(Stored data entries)
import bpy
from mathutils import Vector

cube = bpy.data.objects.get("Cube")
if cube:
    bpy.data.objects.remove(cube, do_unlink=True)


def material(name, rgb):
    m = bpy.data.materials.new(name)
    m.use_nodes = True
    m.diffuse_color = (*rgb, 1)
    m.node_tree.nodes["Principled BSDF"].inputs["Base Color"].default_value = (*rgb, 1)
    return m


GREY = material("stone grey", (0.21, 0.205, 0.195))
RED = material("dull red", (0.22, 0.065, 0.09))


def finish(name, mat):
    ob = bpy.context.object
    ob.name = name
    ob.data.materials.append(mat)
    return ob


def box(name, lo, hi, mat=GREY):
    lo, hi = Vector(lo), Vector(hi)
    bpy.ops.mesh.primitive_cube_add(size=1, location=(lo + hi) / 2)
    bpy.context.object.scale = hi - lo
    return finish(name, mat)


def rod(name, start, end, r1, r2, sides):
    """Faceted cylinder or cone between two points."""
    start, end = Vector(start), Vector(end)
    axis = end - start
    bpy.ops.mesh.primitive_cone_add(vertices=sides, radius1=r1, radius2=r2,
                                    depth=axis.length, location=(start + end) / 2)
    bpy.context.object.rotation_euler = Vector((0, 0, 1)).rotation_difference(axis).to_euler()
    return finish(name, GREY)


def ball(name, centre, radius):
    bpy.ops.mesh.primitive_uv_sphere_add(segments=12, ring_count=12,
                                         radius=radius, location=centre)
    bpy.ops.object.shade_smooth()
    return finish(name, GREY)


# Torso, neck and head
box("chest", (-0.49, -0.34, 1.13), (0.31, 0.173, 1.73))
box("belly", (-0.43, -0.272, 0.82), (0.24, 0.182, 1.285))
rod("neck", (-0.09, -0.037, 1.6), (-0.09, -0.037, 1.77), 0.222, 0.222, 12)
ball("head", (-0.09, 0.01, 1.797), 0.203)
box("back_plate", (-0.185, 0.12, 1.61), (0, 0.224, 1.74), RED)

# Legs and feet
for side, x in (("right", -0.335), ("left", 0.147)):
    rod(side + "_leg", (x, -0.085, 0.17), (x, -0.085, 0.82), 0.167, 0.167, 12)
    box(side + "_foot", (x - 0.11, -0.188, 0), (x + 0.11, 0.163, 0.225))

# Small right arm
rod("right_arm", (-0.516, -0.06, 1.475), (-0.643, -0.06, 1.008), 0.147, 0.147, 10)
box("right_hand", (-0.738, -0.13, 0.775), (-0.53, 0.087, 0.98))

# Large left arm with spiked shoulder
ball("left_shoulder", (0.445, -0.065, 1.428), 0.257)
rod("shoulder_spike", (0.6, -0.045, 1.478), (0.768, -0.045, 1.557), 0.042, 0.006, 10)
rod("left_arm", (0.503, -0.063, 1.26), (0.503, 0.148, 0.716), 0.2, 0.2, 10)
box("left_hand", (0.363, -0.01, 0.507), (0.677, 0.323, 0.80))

**Activity**
Scan the records above for the string "return", then copy each line where it turns up.

**Written response**
    return m
    return ob
    return finish(name, mat)
    return finish(name, GREY)
    return finish(name, GREY)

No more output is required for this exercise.